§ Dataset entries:
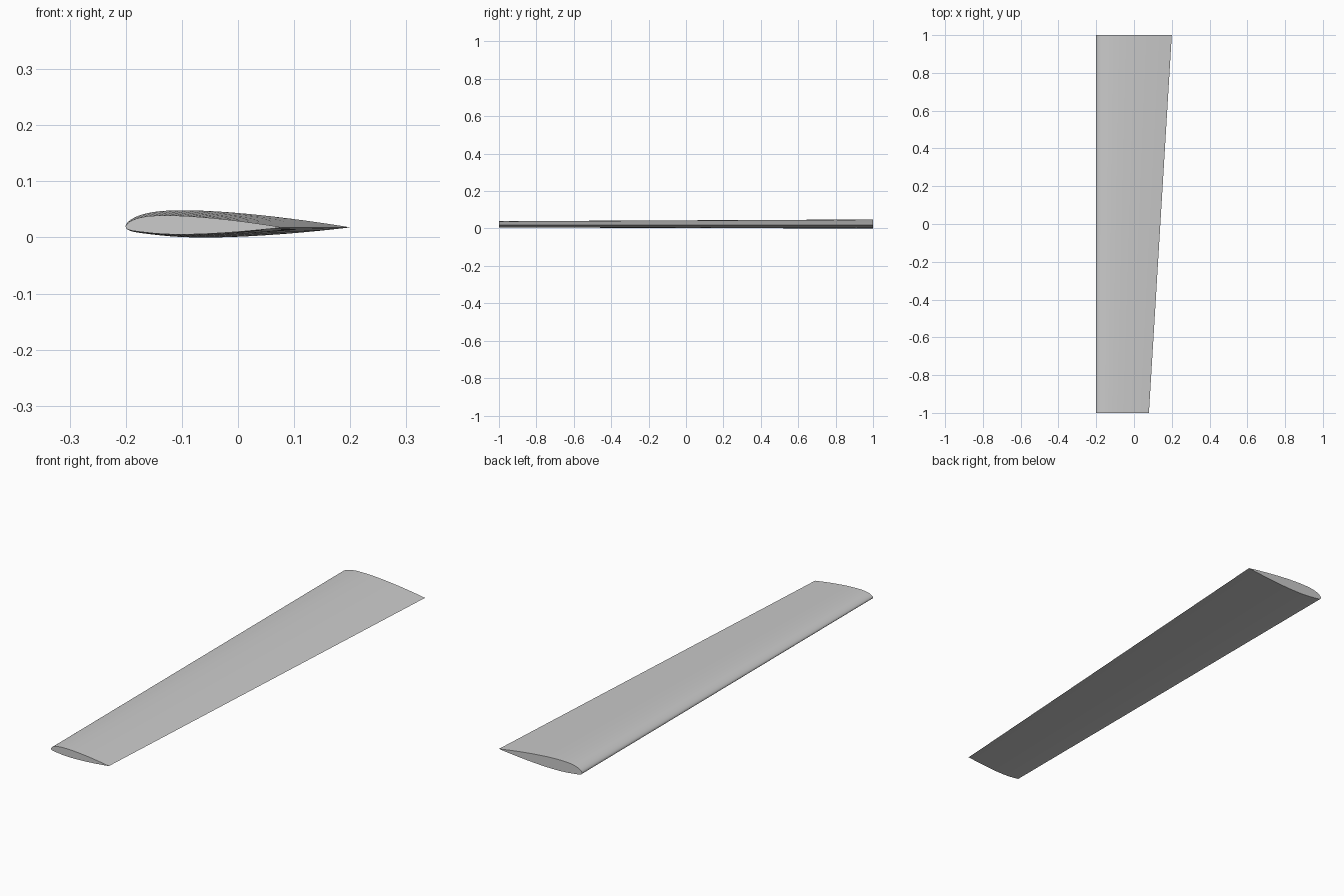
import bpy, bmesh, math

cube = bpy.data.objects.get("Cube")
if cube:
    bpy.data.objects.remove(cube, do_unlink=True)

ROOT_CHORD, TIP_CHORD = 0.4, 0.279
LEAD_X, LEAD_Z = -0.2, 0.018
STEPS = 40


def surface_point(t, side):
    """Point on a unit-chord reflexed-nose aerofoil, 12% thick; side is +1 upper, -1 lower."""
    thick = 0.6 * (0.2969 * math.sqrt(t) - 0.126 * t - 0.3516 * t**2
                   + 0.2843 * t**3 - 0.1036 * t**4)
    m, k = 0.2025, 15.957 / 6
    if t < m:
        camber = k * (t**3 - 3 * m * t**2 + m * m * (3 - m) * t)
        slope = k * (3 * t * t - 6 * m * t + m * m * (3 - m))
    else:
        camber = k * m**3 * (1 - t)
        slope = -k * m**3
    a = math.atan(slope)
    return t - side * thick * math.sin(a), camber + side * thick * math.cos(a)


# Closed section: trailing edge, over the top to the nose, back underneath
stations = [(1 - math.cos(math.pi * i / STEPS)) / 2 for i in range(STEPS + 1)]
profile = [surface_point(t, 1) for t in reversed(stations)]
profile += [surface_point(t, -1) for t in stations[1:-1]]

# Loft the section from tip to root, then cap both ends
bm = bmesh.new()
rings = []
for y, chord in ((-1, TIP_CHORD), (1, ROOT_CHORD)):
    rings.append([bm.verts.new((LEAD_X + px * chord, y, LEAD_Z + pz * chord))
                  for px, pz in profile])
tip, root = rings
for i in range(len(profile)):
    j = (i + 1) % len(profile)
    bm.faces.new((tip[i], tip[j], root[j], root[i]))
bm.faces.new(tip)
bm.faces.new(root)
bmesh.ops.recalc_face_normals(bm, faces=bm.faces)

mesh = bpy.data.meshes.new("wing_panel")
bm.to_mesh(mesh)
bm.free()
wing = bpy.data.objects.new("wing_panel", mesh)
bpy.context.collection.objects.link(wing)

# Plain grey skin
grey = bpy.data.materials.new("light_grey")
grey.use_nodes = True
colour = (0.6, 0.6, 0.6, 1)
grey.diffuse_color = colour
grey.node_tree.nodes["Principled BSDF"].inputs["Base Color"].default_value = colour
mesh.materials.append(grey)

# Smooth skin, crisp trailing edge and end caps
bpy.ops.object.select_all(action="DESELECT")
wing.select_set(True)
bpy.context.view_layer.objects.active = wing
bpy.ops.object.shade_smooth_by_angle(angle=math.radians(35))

§ Exercise objective: This exercise asks for the data above to be given again exactly, without pictures.

§ Finished exercise:
import bpy, bmesh, math

cube = bpy.data.objects.get("Cube")
if cube:
    bpy.data.objects.remove(cube, do_unlink=True)

ROOT_CHORD, TIP_CHORD = 0.4, 0.279
LEAD_X, LEAD_Z = -0.2, 0.018
STEPS = 40


def surface_point(t, side):
    """Point on a unit-chord reflexed-nose aerofoil, 12% thick; side is +1 upper, -1 lower."""
    thick = 0.6 * (0.2969 * math.sqrt(t) - 0.126 * t - 0.3516 * t**2
                   + 0.2843 * t**3 - 0.1036 * t**4)
    m, k = 0.2025, 15.957 / 6
    if t < m:
        camber = k * (t**3 - 3 * m * t**2 + m * m * (3 - m) * t)
        slope = k * (3 * t * t - 6 * m * t + m * m * (3 - m))
    else:
        camber = k * m**3 * (1 - t)
        slope = -k * m**3
    a = math.atan(slope)
    return t - side * thick * math.sin(a), camber + side * thick * math.cos(a)


# Closed section: trailing edge, over the top to the nose, back underneath
stations = [(1 - math.cos(math.pi * i / STEPS)) / 2 for i in range(STEPS + 1)]
profile = [surface_point(t, 1) for t in reversed(stations)]
profile += [surface_point(t, -1) for t in stations[1:-1]]

# Loft the section from tip to root, then cap both ends
bm = bmesh.new()
rings = []
for y, chord in ((-1, TIP_CHORD), (1, ROOT_CHORD)):
    rings.append([bm.verts.new((LEAD_X + px * chord, y, LEAD_Z + pz * chord))
                  for px, pz in profile])
tip, root = rings
for i in range(len(profile)):
    j = (i + 1) % len(profile)
    bm.faces.new((tip[i], tip[j], root[j], root[i]))
bm.faces.new(tip)
bm.faces.new(root)
bmesh.ops.recalc_face_normals(bm, faces=bm.faces)

mesh = bpy.data.meshes.new("wing_panel")
bm.to_mesh(mesh)
bm.free()
wing = bpy.data.objects.new("wing_panel", mesh)
bpy.context.collection.objects.link(wing)

# Plain grey skin
grey = bpy.data.materials.new("light_grey")
grey.use_nodes = True
colour = (0.6, 0.6, 0.6, 1)
grey.diffuse_color = colour
grey.node_tree.nodes["Principled BSDF"].inputs["Base Color"].default_value = colour
mesh.materials.append(grey)

# Smooth skin, crisp trailing edge and end caps
bpy.ops.object.select_all(action="DESELECT")
wing.select_set(True)
bpy.context.view_layer.objects.active = wing
bpy.ops.object.shade_smooth_by_angle(angle=math.radians(35))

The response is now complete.